Description of the task
Report each line of the entries below that has the word "loops" in it.

[Extracted material Boundary: Start]

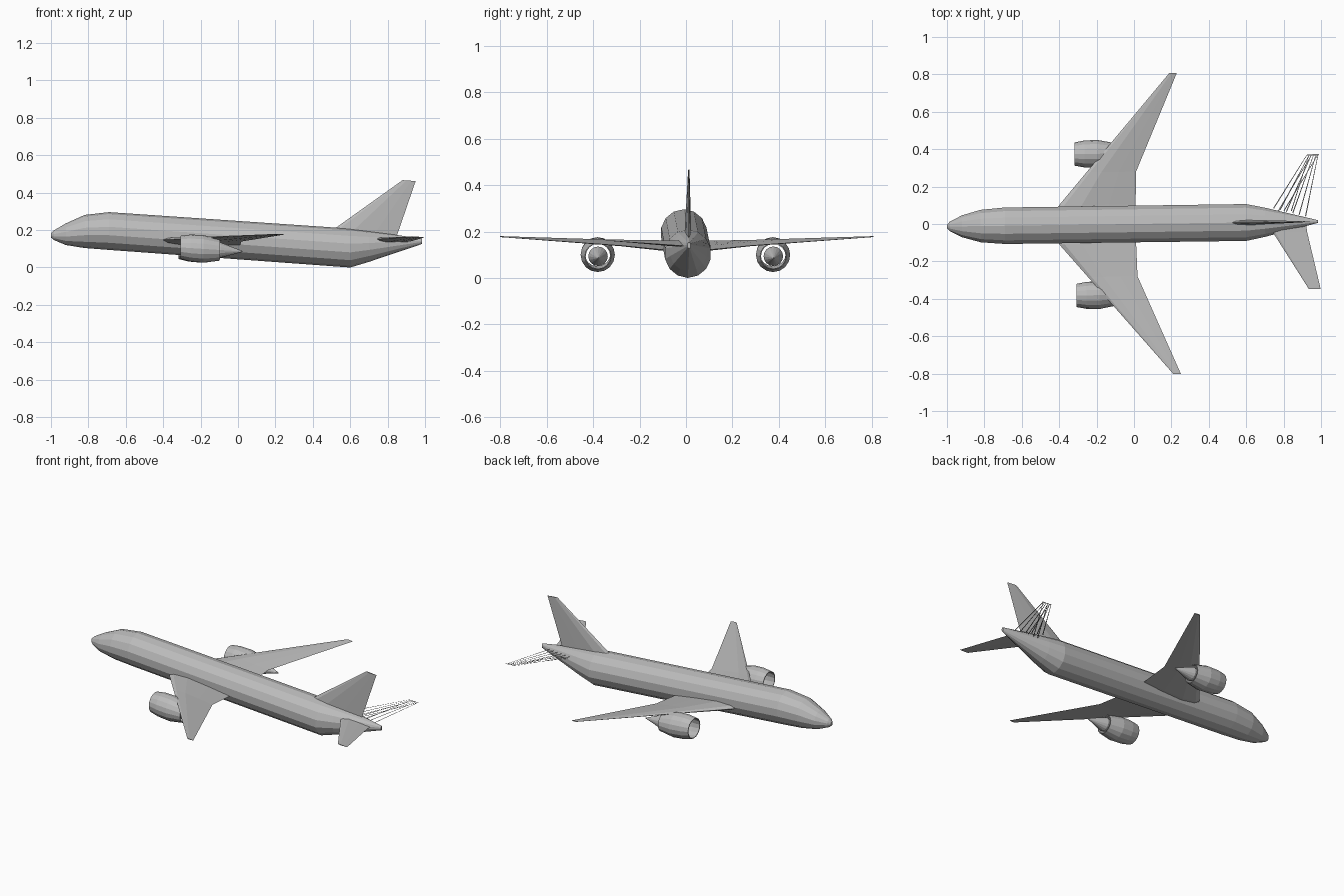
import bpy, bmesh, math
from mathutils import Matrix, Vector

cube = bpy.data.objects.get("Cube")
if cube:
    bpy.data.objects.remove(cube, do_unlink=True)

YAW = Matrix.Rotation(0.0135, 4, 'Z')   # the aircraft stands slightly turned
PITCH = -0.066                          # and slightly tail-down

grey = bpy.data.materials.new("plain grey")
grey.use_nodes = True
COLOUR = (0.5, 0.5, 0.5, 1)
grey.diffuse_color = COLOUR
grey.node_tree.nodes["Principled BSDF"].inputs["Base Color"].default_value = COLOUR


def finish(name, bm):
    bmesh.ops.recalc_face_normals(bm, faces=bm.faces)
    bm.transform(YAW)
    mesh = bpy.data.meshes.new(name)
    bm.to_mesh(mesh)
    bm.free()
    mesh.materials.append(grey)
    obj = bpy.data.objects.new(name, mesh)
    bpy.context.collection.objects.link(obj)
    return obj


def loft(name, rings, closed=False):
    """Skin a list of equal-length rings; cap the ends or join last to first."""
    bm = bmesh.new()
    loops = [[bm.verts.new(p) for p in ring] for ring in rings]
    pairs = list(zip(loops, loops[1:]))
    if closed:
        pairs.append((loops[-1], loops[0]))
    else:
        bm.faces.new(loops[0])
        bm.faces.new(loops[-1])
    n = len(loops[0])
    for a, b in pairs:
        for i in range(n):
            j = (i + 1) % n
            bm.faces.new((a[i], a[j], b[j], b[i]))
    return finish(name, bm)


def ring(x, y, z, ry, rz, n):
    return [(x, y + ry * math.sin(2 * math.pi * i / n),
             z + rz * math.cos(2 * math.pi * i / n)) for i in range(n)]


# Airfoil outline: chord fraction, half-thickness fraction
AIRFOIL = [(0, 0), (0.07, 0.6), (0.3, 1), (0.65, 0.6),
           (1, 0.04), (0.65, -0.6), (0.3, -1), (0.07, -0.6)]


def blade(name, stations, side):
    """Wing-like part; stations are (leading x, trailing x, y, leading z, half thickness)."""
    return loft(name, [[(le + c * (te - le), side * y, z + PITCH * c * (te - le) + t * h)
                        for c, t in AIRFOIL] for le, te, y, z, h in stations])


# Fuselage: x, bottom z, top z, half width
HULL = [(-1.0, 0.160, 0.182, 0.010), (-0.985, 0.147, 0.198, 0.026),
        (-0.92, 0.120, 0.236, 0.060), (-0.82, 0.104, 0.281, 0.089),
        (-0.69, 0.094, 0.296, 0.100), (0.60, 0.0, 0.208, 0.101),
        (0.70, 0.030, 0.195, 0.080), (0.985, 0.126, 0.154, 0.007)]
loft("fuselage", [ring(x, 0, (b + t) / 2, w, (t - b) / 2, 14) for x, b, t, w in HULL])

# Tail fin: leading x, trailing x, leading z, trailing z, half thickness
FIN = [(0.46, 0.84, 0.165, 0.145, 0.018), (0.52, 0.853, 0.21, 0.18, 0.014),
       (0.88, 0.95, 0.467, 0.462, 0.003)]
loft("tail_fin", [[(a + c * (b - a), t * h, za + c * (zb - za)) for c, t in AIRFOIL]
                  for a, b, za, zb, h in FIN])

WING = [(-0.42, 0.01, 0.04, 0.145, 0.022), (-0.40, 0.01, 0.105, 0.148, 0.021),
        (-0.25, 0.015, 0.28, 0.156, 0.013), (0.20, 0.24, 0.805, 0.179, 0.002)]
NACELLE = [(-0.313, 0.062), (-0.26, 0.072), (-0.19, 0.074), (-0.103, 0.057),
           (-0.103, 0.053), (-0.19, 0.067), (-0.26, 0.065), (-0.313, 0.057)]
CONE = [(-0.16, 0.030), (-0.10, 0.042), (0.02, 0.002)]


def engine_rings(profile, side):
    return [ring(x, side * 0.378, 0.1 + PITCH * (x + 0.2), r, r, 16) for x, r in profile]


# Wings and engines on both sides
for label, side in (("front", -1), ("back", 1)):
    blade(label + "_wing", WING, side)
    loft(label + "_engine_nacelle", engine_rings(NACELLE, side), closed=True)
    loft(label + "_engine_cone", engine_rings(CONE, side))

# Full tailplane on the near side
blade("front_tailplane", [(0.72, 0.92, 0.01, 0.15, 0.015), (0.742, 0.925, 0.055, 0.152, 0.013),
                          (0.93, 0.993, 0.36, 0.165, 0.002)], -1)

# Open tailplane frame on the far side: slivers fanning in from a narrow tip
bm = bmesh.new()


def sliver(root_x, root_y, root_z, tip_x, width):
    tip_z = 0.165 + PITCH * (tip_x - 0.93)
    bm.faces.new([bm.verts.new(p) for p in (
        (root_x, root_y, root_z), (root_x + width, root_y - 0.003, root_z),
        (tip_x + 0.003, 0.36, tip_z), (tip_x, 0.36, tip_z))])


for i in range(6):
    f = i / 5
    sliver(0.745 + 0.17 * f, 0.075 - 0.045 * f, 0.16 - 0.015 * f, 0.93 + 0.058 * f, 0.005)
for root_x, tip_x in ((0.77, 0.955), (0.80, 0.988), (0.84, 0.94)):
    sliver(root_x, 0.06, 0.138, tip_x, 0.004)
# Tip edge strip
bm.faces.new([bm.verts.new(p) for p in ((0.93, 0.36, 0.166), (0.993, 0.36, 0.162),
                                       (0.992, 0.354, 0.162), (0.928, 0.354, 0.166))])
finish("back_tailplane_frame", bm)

[Extracted material Boundary: End]

Answer below
    loops = [[bm.verts.new(p) for p in ring] for ring in rings]
    pairs = list(zip(loops, loops[1:]))
        pairs.append((loops[-1], loops[0]))
        bm.faces.new(loops[0])
        bm.faces.new(loops[-1])
    n = len(loops[0])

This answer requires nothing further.